1. Nonoperative treatment

Treatment

It is important to avoid active contraction and passive movement of the corresponding muscles. Therefore, good instructions from the surgeon and/or physiotherapist are helpful.

Crutch walking, supervised by a physiotherapist, should be advised for 3-4 weeks.

Note: Toe-touch weight bearing stresses the hip and proximal femur less than non-weight bearing.

31 m 7

Follow up

Decreasing pain is a good indicator of healing, and clinical and radiological surveillance becomes generally unnecessary.

2. Protected weight bearing

Introduction

After surgical stabilization, the construct should be sufficiently robust to allow protected weight bearing. Smaller children may not be able to comply with this and may need immobilization.

Infection

See the additional material on postoperative infection.

Mechanics

Forces through the hip are less with toe-touch weight bearing than with no weight bearing. Therefore, toe-touch is normally recommended for initial mobilization. This needs to be taught to children by a physiotherapist.


in situ fixation with k wires or screws

Range of movement

Range-of-movement exercises should start in the immediate postoperative period to prevent stiffness. Surgeons should indicate if any extremes of movement are forbidden.

Weight bearing

Having started with toe-touch weight bearing, children progress to partial weight bearing and then to full weight bearing according to their age and the predicted rate of healing of their fracture.
Even older adolescents should be fully weight bearing without aids at three months.

Sports

Swimming can be allowed as soon as partial weight bearing is permitted.
Contact sports should be avoided for at least six months.

Follow-up x-rays

X-rays are generally taken immediately after the surgery and at 6 and 12 weeks.

Implant removal

Implants that cross the physis should be removed if there is significant growth remaining.

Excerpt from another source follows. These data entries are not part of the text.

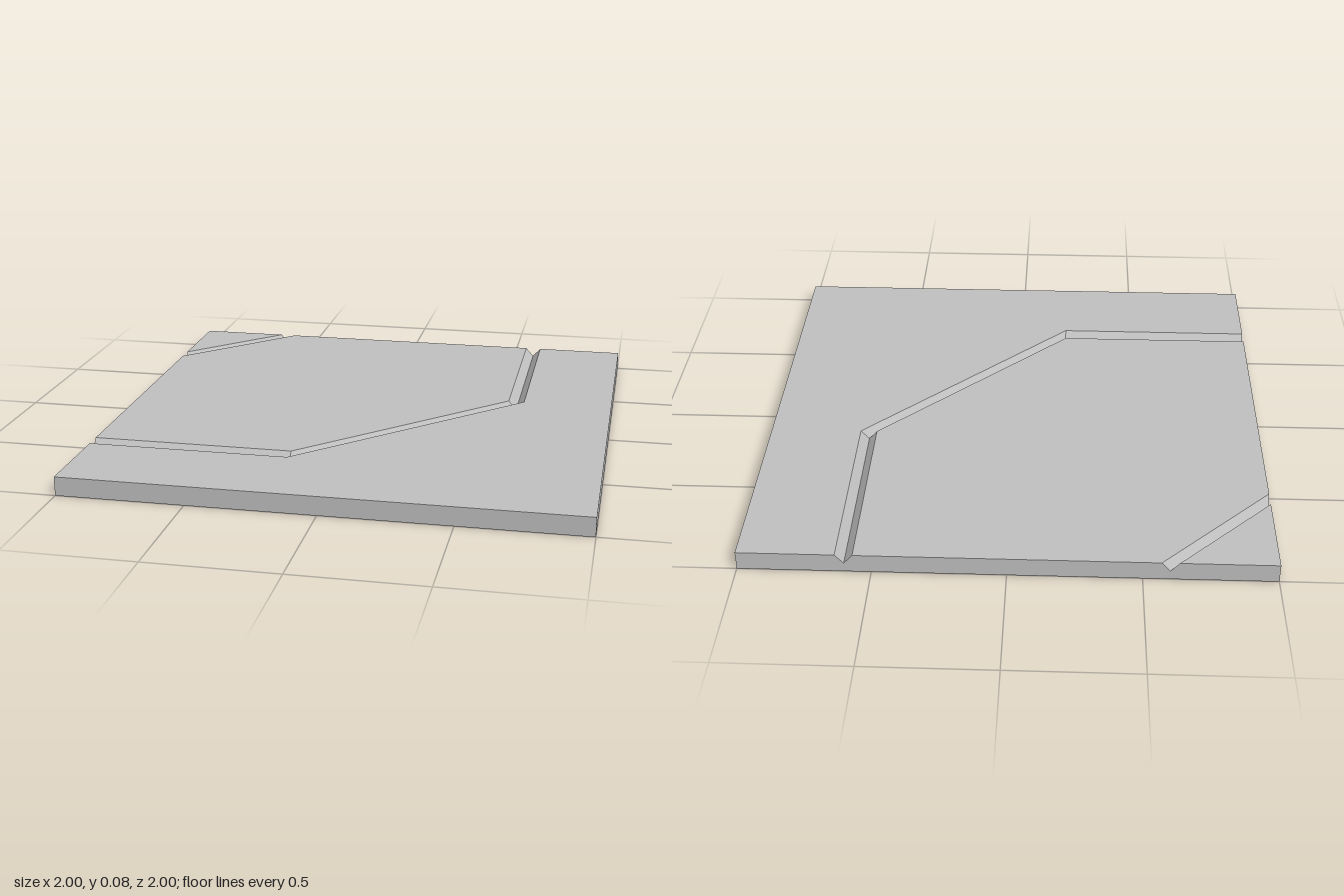
import * as THREE from 'three';

const HEIGHT = 0.075; // slab thickness
const HALF = 0.033;   // half width of a groove
const DEPTH = 0.037;  // groove depth

// Groove lines as [x, z], shifted outward by d
const mainLine = d => [[-1, 0.6 + d], [-0.2, 0.6 + d], [0.6 + d, -0.2], [0.6 + d, -1]];
const cornerLine = d => [[-1, -0.6 + d], [-0.6 + d, -1]];

// Flat face drawn in x and z, facing up
function topFace(points) {
  const shape = new THREE.Shape(points.map(([x, z]) => new THREE.Vector2(x, -z)));
  return new THREE.ShapeGeometry(shape).rotateX(-Math.PI / 2).translate(0, HEIGHT, 0);
}

// V-shaped channel lofted through inner edge, bottom and outer edge
function grooveGeometry(line) {
  const rows = [-HALF, 0, HALF].map(d =>
    line(d).map(([x, z]) => [x, HEIGHT - (d === 0 ? DEPTH : 0), z]));
  const positions = [];
  for (let r = 0; r < 2; r++) {
    const a = rows[r], b = rows[r + 1];
    for (let i = 0; i < a.length - 1; i++) {
      positions.push(...a[i], ...b[i], ...b[i + 1], ...a[i], ...b[i + 1], ...a[i + 1]);
    }
  }
  const geometry = new THREE.BufferGeometry();
  geometry.setAttribute('position', new THREE.Float32BufferAttribute(positions, 3));
  geometry.computeVertexNormals();
  return geometry;
}

// Side wall, with notches where the grooves run out
function wallGeometry(notches) {
  const shape = new THREE.Shape();
  shape.moveTo(-1, 0);
  shape.lineTo(1, 0);
  shape.lineTo(1, HEIGHT);
  for (const c of notches) {
    shape.lineTo(c + HALF, HEIGHT);
    shape.lineTo(c, HEIGHT - DEPTH);
    shape.lineTo(c - HALF, HEIGHT);
  }
  shape.lineTo(-1, HEIGHT);
  return new THREE.ShapeGeometry(shape).translate(0, 0, 1);
}

export function createModel() {
  const group = new THREE.Group();
  group.name = 'groovedFloorTile';
  const grey = new THREE.MeshStandardMaterial({ color: 0xc0c0c0, side: THREE.DoubleSide });
  grey.name = 'light grey';

  const add = (name, geometry) => {
    const mesh = new THREE.Mesh(geometry, grey);
    mesh.name = name;
    group.add(mesh);
  };

  // Top plates between the grooves
  add('outerTopPlate', topFace([...mainLine(HALF), [1, -1], [1, 1], [-1, 1]]));
  add('middleTopPlate', topFace([...mainLine(-HALF), ...cornerLine(HALF).reverse()]));
  add('cornerTopPlate', topFace([...cornerLine(-HALF), [-1, -1]]));

  // Grooves
  add('mainGroove', grooveGeometry(mainLine));
  add('cornerGroove', grooveGeometry(cornerLine));

  // Four walls; the underside stays open
  const ends = [0.6, -0.6];
  add('frontWall', wallGeometry([]));
  add('leftWall', wallGeometry([]).rotateY(Math.PI / 2));
  add('backWall', wallGeometry(ends).rotateY(Math.PI));
  add('rightWall', wallGeometry(ends).rotateY(-Math.PI / 2));

  return group;
}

The fracture should be healed and consolidated prior to removal (see Healing times).

Implants in young children should always be removed to prevent them from being covered by bony overgrowth.

Implant removal is not compulsory in adolescents.